in particular, the modern kind that still rejoices in that name in the US as opposed to classical or neoliberalism, the two kinds which together make up the philosophy known as conservative. What this means is that I believe that people should be allowed their freedom, so long as the exercise of their freedom does not infringe on the freedom of others. Once it does, the government is allowed to infringe upon their freedom in order to protect others' freedom. I also believe that any definition of freedom includes freedom from fear (necessitating a police force), freedom from illness (necessitating public health), and freedom from starvation (necessitating some sort of government support scheme for the unemployed and unemployable). Libertarians are, in my estimation, idiots. Yes, enjoying untrammeled freedom is all very well and good, but what happens when there's a disaster? Who funds the rescue effort? Who cleans up afterwards? I ask a lot of questions like this. It's one small part of being a

Like a scientist, but without the lab coats.

As for my personal details, I'm straight, single and studying at university. I'm not going to tell you any more, because being hunted down by people with agendas is bad for my health.

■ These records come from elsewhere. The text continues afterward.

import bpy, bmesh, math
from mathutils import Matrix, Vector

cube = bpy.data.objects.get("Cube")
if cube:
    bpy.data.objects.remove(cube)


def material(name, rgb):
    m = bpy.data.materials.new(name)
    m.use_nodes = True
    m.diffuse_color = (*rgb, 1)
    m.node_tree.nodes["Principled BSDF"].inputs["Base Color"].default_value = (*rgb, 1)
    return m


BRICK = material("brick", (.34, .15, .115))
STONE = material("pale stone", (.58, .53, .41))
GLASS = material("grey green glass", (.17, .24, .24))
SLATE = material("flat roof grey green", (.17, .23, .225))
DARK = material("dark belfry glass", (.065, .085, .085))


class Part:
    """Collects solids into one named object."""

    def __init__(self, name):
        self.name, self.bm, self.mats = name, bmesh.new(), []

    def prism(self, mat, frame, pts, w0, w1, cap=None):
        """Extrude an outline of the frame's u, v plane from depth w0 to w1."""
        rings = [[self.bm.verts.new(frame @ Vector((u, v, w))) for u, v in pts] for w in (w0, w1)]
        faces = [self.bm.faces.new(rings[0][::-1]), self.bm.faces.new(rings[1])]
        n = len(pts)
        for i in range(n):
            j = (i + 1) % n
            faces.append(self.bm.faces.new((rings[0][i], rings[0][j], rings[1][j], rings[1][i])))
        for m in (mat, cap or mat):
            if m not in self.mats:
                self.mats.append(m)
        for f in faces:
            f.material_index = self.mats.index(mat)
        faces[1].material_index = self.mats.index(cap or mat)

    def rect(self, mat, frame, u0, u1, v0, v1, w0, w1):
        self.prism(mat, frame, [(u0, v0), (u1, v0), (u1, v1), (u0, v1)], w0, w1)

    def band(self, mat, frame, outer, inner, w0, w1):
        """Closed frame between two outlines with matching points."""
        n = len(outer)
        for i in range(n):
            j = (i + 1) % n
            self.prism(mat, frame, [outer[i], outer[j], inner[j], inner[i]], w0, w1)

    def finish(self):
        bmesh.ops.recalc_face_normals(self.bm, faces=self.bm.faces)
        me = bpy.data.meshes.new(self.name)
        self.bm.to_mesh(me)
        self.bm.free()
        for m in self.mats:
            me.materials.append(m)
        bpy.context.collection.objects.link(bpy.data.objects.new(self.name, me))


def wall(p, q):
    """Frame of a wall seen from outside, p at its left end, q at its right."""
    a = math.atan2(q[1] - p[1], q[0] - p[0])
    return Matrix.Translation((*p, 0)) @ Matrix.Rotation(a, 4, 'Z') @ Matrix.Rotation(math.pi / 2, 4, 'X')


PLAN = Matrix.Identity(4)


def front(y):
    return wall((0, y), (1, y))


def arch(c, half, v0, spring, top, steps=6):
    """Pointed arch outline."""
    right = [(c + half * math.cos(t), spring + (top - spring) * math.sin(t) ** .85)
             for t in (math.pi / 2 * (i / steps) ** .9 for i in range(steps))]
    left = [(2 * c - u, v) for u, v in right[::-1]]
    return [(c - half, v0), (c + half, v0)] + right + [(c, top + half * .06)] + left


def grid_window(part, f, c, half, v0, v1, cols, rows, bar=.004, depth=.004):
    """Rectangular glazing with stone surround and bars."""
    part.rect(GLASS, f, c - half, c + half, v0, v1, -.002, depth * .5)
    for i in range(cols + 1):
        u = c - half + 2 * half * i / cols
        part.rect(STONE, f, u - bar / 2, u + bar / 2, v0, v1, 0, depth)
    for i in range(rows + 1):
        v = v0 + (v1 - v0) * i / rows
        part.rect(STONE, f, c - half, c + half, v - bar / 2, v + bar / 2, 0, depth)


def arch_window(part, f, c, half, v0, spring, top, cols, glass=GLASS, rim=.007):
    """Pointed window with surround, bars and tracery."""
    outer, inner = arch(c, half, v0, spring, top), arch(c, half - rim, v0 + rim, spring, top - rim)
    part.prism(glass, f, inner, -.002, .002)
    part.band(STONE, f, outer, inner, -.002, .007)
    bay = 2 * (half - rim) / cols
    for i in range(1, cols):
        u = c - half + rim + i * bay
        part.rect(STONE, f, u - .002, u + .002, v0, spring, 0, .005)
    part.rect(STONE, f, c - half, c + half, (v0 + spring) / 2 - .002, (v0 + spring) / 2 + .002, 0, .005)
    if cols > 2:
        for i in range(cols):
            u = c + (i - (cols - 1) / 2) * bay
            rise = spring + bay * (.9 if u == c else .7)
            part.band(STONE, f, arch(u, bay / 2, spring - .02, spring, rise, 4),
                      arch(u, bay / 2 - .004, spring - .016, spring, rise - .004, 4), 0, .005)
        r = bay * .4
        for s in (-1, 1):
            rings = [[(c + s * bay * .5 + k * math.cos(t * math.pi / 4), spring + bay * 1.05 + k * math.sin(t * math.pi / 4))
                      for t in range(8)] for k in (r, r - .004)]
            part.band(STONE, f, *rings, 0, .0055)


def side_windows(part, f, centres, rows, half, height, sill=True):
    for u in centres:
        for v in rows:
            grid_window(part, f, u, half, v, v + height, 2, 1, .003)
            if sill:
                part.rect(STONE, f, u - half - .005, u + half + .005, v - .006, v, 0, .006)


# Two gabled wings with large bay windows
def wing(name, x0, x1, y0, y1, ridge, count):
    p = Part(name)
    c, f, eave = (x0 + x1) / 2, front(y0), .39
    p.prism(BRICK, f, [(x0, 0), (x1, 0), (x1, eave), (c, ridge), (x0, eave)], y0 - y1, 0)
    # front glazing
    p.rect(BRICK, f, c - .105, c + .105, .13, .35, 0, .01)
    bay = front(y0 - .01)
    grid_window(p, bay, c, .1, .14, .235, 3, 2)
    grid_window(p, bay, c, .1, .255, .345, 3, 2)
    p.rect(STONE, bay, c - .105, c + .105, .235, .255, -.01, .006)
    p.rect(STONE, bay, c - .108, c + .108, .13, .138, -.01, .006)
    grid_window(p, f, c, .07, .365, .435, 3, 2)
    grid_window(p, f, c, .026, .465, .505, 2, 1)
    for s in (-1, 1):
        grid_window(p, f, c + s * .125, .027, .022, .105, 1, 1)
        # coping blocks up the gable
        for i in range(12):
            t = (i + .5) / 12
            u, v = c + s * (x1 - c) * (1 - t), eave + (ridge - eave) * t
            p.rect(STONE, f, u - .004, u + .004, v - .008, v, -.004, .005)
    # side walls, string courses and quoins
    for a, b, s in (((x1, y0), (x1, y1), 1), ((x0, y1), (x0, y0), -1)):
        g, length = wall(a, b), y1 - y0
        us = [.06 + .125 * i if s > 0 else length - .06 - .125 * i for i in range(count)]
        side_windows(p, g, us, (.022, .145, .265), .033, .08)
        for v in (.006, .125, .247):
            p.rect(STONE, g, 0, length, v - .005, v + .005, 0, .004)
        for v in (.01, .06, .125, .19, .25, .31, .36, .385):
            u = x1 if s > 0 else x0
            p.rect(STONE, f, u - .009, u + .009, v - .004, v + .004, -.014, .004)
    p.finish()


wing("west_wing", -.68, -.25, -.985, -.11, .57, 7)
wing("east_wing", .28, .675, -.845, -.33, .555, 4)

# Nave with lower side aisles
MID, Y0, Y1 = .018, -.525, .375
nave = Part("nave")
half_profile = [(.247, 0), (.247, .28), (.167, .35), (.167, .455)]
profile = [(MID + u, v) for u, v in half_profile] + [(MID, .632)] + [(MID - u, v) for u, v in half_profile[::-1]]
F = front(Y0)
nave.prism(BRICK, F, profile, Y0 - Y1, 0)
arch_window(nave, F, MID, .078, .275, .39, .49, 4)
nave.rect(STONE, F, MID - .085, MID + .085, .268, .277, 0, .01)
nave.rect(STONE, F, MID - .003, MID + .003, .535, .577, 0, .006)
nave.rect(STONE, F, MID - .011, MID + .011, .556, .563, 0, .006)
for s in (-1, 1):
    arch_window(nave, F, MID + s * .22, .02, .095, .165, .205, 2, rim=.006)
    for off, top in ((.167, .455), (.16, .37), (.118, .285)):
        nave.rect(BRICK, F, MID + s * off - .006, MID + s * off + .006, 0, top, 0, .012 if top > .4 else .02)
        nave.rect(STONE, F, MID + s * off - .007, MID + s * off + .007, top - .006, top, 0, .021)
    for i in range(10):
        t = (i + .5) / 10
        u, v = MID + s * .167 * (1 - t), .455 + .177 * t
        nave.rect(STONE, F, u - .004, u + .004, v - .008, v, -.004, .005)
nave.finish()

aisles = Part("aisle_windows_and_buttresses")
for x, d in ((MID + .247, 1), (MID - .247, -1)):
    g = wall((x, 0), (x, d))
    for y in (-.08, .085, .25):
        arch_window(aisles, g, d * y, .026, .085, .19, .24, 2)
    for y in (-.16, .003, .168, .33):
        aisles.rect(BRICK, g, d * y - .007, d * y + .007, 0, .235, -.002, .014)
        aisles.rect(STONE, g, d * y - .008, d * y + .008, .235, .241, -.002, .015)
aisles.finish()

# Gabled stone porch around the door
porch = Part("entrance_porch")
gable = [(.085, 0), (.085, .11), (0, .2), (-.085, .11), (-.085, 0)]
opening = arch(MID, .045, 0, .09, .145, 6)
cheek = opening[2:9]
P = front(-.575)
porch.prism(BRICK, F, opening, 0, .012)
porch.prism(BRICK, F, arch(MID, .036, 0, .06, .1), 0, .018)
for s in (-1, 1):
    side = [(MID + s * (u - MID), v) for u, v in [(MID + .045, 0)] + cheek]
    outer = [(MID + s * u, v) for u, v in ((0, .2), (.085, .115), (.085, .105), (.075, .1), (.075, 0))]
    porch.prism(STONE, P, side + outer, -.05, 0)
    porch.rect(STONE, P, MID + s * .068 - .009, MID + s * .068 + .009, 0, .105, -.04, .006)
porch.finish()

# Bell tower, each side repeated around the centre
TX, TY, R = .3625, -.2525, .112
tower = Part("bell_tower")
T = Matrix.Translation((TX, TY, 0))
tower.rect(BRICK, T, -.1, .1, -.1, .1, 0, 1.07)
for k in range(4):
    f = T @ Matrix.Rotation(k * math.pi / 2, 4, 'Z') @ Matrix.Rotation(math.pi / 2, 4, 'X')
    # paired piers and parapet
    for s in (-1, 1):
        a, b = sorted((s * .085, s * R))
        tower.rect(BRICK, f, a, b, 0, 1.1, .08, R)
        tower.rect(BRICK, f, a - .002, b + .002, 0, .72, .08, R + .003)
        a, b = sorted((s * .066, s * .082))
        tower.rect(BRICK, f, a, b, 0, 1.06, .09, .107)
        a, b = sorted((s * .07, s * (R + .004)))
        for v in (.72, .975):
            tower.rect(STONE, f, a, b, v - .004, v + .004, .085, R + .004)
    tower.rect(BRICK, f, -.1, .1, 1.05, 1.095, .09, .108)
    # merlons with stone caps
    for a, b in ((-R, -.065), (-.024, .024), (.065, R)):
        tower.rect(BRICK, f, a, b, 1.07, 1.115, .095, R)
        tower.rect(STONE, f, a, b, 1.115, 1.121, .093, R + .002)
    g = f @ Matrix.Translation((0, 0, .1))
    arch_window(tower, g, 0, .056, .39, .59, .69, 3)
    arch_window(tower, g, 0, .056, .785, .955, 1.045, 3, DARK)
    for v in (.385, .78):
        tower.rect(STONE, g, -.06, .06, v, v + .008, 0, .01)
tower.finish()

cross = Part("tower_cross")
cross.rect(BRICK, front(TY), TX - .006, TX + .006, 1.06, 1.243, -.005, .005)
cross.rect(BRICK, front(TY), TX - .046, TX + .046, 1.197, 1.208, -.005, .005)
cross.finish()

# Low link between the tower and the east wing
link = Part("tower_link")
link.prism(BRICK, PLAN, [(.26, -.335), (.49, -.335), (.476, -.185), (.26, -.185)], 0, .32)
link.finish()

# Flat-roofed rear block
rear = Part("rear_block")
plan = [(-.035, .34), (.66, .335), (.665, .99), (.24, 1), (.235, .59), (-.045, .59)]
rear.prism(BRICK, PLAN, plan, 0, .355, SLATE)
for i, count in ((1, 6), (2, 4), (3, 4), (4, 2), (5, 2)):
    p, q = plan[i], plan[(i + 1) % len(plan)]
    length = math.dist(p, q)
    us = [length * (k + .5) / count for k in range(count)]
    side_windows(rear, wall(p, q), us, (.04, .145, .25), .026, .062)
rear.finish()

Readers of Pratchett will remember that the problem of beginnings is that there's always a before. I have another blog, but it's more personal and includes my real name. Don't try to hunt it down. Please?